Published today in Nature Communications, the work shows complex changes in gene expression over time, with the disease evolving gradually during slow-growing phases, undergoing rapid changes after therapy, and showing expression changes involving cell proliferation, migration, differentiation,and immune response.
The patient described in the research was initially diagnosed with CLL in 1972 when she was 47 years old. She received chemotherapy with a cytotoxic agent called chlorambucil for the first time in the 16th year of her illness, again in year 22 through 23, and she died in 2001.
Samples were collected at different time points between the 8th and 28th year, and researchers ran SNP microarray analyses, whole genome bulk sequencing, and whole genome single-cell DNA/RNA sequencing with viably frozen lymphocytes.
The first testing showed one fundamental cell clone that was eliminated by the initial therapy with deletions at 13q14 and 6q, and an amplification at 12q.
A 2-MB deletion in 13q14 was detected in the early stage of illness, but between the first and second therapies a 12-MB homozygous deletion in 13q14 appeared. This deletion led to the loss of a tumor suppressor, RB1, and may have contributed to the deterioration of the patient’s condition, the authors suggested.

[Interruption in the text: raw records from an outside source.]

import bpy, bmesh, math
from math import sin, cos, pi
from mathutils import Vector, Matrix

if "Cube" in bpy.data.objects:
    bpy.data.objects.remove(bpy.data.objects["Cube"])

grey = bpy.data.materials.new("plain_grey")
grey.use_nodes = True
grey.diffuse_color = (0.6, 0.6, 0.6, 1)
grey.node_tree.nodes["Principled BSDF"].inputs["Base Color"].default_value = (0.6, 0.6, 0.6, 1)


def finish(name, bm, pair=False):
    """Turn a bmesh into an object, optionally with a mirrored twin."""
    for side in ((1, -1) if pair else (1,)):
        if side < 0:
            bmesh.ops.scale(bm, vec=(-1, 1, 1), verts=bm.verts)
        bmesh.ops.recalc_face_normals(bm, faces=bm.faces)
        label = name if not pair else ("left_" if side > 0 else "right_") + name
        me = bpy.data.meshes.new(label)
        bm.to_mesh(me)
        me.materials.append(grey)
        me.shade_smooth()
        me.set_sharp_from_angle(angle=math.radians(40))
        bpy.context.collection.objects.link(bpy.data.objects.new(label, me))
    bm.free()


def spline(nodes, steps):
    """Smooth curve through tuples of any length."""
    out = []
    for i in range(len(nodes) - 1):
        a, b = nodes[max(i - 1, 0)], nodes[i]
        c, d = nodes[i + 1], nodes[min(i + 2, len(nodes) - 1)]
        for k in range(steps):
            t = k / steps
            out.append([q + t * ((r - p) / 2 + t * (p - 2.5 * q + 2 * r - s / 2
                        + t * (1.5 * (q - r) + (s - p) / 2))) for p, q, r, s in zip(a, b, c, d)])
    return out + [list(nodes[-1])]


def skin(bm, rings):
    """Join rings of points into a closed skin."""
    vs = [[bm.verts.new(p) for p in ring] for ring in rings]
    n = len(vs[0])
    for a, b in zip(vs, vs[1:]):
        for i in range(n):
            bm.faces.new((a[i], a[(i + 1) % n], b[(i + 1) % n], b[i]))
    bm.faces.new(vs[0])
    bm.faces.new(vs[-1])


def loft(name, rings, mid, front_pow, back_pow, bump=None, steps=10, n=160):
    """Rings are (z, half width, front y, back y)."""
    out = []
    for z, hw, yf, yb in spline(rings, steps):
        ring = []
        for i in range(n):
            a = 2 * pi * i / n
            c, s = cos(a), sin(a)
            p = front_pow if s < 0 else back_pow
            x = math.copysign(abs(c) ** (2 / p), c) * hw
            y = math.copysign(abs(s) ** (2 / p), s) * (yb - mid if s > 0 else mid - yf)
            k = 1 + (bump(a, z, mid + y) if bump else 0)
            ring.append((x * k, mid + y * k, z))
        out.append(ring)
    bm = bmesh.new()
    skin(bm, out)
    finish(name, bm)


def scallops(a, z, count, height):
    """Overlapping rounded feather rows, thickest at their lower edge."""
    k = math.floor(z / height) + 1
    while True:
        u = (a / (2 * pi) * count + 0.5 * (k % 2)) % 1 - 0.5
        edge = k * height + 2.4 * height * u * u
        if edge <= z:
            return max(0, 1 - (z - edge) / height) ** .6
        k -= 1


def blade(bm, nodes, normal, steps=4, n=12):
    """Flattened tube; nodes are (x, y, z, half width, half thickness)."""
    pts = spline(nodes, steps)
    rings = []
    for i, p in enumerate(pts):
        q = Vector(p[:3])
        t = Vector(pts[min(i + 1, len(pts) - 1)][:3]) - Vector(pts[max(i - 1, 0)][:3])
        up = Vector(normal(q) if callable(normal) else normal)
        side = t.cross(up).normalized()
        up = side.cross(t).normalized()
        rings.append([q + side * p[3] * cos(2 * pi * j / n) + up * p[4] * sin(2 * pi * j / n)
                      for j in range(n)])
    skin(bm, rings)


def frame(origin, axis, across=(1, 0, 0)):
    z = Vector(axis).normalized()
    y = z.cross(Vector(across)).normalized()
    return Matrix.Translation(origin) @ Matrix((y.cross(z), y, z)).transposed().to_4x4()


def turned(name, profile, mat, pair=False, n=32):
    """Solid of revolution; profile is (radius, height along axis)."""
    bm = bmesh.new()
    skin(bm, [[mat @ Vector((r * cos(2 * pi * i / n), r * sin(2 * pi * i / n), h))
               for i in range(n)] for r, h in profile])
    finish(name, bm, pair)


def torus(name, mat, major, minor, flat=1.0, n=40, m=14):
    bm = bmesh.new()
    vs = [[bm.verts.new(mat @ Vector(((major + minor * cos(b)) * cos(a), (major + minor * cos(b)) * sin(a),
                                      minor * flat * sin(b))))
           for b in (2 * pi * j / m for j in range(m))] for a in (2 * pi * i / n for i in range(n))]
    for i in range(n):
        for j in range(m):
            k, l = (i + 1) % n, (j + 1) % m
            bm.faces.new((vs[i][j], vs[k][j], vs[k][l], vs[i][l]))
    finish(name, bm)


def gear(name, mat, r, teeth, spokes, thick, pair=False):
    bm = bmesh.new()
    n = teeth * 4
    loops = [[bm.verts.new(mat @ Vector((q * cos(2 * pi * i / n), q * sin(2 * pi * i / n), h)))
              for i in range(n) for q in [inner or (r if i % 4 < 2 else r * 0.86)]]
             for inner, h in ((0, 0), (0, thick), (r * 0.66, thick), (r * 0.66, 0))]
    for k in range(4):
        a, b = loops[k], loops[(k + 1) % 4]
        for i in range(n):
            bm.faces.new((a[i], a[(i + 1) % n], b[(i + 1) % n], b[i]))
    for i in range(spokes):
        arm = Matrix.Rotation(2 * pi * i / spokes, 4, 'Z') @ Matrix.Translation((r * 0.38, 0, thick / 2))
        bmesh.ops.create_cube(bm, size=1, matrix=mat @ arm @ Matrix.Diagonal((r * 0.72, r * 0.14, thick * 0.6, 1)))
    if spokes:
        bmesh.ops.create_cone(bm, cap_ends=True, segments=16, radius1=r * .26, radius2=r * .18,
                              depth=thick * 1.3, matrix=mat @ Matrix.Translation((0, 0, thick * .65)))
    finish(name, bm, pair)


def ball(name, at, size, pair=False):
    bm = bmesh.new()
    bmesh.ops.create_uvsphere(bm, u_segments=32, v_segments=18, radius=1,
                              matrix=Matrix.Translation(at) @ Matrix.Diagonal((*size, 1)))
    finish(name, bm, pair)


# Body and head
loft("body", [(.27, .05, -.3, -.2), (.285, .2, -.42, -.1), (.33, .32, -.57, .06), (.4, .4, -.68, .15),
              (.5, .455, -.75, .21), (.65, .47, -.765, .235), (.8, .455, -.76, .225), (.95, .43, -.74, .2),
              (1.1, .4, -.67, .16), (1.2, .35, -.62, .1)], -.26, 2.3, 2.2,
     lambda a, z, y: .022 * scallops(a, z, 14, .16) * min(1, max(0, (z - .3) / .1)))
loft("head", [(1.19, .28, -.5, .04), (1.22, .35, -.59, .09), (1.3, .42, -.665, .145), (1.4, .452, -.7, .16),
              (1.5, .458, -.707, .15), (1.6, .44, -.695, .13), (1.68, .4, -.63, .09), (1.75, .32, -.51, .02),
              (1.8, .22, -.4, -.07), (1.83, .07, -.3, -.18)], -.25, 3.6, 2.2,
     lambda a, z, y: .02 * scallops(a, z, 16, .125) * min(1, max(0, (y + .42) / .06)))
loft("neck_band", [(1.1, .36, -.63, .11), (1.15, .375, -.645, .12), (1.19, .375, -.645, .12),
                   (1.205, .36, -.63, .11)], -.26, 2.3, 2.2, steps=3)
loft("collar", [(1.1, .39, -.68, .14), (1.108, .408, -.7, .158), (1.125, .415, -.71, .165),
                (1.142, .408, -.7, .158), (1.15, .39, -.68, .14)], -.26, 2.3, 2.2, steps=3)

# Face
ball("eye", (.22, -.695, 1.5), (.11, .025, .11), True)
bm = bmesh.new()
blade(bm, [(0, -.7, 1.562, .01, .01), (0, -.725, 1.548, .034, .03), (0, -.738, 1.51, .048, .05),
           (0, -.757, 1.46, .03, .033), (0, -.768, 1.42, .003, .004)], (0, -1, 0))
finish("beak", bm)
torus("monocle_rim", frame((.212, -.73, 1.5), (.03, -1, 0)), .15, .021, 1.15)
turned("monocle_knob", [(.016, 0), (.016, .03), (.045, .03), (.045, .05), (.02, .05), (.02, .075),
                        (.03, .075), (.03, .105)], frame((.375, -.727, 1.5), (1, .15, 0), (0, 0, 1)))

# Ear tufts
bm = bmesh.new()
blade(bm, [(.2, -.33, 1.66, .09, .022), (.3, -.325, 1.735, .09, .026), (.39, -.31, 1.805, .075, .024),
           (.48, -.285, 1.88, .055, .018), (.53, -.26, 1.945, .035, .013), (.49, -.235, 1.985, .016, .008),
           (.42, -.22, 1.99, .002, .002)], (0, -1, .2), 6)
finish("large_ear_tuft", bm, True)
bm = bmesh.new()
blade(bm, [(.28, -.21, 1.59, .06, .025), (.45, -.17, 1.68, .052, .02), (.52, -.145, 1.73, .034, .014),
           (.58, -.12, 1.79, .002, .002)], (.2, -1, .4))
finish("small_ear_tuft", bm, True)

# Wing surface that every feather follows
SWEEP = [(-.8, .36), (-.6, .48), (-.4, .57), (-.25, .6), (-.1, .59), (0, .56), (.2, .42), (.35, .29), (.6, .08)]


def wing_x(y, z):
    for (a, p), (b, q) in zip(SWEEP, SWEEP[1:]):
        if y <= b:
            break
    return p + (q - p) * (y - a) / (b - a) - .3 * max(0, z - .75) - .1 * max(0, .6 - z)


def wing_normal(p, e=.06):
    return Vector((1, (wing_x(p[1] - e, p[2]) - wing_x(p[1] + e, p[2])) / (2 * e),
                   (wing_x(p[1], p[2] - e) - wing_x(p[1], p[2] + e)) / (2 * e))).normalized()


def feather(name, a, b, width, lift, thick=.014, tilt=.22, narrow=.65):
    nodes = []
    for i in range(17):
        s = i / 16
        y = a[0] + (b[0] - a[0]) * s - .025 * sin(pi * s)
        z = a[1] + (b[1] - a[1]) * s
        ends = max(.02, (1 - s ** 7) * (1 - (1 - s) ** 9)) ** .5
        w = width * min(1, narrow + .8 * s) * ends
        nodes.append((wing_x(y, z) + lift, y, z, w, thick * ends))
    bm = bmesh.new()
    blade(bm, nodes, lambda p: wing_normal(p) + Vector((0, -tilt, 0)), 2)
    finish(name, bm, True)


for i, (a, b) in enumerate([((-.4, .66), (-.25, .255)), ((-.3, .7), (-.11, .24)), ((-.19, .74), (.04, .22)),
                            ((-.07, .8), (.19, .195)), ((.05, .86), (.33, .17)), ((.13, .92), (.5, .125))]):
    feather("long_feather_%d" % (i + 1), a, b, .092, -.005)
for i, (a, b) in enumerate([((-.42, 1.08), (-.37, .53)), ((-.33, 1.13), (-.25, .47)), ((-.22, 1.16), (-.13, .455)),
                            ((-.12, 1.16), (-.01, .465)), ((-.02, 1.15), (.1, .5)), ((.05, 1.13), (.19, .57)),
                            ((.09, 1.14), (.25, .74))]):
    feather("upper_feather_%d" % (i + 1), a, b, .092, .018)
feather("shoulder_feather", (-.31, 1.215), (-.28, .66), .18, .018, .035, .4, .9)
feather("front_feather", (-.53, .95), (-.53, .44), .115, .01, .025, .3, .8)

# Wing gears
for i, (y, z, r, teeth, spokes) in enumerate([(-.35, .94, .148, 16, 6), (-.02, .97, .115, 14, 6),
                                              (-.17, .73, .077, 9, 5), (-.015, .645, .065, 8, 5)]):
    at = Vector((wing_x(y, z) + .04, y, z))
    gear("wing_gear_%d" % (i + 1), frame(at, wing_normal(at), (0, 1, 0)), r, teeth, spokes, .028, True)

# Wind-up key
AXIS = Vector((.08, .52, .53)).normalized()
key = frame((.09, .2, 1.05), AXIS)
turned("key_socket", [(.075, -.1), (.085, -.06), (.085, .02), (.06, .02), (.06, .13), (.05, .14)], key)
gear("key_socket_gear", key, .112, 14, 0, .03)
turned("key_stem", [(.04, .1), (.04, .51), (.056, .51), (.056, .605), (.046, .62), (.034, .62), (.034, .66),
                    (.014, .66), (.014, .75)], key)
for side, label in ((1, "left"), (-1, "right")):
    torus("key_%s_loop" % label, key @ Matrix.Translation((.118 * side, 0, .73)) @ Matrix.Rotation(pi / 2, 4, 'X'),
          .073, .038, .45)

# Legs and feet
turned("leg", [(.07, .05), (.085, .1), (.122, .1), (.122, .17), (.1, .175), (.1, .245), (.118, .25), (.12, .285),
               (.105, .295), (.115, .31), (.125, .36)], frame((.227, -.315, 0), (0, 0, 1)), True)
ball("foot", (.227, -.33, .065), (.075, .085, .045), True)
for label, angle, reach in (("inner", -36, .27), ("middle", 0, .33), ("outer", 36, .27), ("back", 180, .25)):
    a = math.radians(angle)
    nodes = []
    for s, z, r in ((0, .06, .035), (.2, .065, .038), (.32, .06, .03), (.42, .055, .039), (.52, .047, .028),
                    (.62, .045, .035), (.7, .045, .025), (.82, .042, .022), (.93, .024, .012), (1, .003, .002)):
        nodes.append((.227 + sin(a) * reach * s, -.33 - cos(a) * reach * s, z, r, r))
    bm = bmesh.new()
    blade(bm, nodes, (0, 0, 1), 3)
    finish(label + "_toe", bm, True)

Using single-cell RNA-seq the study showed high FOS, JUN, and KLF4 expression initially, which emerged at the same time as the larger 13q14 deletion.
However, after a second course of therapy the cells developed a greater diversity of expression profiles, although during a short disease remission the expression patterns were again similar to those of early CLL. Signaling pathways, including B cell receptor, EGFR, ERKs, and NF-kappa B, also demonstrated expression changes with evolution of the disease.
The researchers used an algorithm called Monocle to analyze temporal changes in gene expression. Furthermore, "The frequent changes in copy number variation patterns over the 16 years following initial treatment indicates the cancer cells are highly adaptable," NCI's Michael Dean, a lead author of the study, said in a statement.
Although the study is limited because it involves only a single patient, the researchers noted that it is "the most detailed and extensive analysis of a single leukemia patient in terms of number of samples analyzed over time, using multiple DNA and RNA sequencing methods on bulk and single cells," adding that the disease stages can now be dissected and provide insights into tumor progression and evolution.